━━ DATA SHOWN

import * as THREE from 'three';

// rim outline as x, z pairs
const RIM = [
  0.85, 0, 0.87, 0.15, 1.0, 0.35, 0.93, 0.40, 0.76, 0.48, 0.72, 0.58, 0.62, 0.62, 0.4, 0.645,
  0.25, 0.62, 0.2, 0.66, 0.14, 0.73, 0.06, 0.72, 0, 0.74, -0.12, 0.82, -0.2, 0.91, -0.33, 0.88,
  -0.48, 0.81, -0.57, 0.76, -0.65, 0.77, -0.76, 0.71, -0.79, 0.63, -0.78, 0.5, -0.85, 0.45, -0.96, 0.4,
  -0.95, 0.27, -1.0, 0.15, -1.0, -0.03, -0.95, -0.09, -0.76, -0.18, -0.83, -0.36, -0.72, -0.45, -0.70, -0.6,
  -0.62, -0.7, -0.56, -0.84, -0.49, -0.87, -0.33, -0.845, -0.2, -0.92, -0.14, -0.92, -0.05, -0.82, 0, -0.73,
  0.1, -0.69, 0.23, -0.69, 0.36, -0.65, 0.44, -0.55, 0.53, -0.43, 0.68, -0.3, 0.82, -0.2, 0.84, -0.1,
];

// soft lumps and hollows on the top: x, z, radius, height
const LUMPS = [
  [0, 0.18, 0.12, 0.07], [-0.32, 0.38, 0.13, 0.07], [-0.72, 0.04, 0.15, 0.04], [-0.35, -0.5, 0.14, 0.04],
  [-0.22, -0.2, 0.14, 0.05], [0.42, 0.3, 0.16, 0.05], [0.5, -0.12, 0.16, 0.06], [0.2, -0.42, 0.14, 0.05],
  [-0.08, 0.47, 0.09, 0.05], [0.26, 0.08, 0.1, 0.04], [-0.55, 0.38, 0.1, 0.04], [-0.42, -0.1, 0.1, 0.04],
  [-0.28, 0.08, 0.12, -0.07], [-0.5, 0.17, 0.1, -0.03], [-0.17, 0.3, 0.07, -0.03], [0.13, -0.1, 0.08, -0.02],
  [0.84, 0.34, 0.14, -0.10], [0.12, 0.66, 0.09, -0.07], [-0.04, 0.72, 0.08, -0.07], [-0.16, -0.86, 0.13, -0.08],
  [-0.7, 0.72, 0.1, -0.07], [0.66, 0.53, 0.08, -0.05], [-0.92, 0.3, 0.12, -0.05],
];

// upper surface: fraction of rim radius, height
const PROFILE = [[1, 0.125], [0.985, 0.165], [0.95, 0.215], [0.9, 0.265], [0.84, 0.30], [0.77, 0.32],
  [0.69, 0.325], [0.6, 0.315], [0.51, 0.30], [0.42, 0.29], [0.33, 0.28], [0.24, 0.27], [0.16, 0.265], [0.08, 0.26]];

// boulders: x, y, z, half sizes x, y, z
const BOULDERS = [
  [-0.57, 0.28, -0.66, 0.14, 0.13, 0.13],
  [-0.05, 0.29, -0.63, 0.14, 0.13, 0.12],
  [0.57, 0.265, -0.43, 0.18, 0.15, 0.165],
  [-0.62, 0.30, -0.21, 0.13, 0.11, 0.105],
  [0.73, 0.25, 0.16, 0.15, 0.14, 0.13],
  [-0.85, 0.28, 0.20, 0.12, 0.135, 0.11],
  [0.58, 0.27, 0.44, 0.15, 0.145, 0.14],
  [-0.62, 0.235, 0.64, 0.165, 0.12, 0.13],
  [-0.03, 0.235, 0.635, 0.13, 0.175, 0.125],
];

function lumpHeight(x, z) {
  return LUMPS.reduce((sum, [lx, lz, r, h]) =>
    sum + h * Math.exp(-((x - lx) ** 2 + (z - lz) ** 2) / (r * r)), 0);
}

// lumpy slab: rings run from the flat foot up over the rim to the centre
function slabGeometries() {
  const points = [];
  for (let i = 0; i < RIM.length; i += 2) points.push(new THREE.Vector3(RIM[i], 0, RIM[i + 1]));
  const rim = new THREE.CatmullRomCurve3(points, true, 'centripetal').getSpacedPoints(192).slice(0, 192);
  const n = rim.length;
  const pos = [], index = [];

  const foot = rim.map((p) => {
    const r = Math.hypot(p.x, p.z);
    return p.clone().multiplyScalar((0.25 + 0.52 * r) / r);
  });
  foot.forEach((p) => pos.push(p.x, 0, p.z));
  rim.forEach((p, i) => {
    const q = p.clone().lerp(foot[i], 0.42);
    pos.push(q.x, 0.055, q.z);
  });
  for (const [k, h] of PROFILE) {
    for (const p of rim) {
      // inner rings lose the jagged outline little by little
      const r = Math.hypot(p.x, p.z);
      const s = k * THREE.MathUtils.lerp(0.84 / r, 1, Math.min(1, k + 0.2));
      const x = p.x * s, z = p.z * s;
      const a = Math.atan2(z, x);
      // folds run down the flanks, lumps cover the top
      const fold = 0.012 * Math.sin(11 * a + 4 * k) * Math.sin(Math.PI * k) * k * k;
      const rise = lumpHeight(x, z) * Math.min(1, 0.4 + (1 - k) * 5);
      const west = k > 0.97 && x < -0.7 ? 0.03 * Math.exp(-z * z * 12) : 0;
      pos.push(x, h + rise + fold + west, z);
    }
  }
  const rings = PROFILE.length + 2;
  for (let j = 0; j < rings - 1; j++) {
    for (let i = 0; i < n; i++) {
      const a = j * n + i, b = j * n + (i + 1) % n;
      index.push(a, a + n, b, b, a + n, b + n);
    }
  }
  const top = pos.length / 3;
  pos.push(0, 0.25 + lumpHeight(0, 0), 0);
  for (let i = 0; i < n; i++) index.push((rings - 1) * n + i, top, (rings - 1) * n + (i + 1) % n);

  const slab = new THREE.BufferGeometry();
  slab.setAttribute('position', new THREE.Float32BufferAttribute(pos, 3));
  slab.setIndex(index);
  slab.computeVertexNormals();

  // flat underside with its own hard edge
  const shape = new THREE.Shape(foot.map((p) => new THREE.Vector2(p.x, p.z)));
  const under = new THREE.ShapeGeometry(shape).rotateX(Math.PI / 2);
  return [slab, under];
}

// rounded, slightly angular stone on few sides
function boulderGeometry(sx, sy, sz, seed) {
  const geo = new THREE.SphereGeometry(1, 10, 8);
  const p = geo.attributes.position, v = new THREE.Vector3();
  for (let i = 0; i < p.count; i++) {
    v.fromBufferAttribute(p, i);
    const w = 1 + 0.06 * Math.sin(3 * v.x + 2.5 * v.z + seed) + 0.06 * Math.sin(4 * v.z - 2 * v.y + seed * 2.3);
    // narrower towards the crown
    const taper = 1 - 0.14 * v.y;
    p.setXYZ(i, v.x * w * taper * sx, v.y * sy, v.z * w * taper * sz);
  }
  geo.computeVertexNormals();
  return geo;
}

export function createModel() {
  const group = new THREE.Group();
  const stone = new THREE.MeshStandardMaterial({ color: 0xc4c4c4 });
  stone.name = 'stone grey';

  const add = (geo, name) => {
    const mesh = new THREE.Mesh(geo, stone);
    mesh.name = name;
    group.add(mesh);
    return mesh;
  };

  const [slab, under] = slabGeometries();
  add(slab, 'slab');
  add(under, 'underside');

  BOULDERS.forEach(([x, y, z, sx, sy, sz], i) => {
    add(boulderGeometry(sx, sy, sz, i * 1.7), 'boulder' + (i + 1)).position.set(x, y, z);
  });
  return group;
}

━━━━

**TASK DETAILS**
Would you please repeat the lines from the one with "BOULDERS.forEach(([x, y, z, sx, sy, sz], i)" through the last line of the listing above, exactly and with nothing else?

**REPLY TO THE EXERCISE**
  BOULDERS.forEach(([x, y, z, sx, sy, sz], i) => {
    add(boulderGeometry(sx, sy, sz, i * 1.7), 'boulder' + (i + 1)).position.set(x, y, z);
  });
  return group;
}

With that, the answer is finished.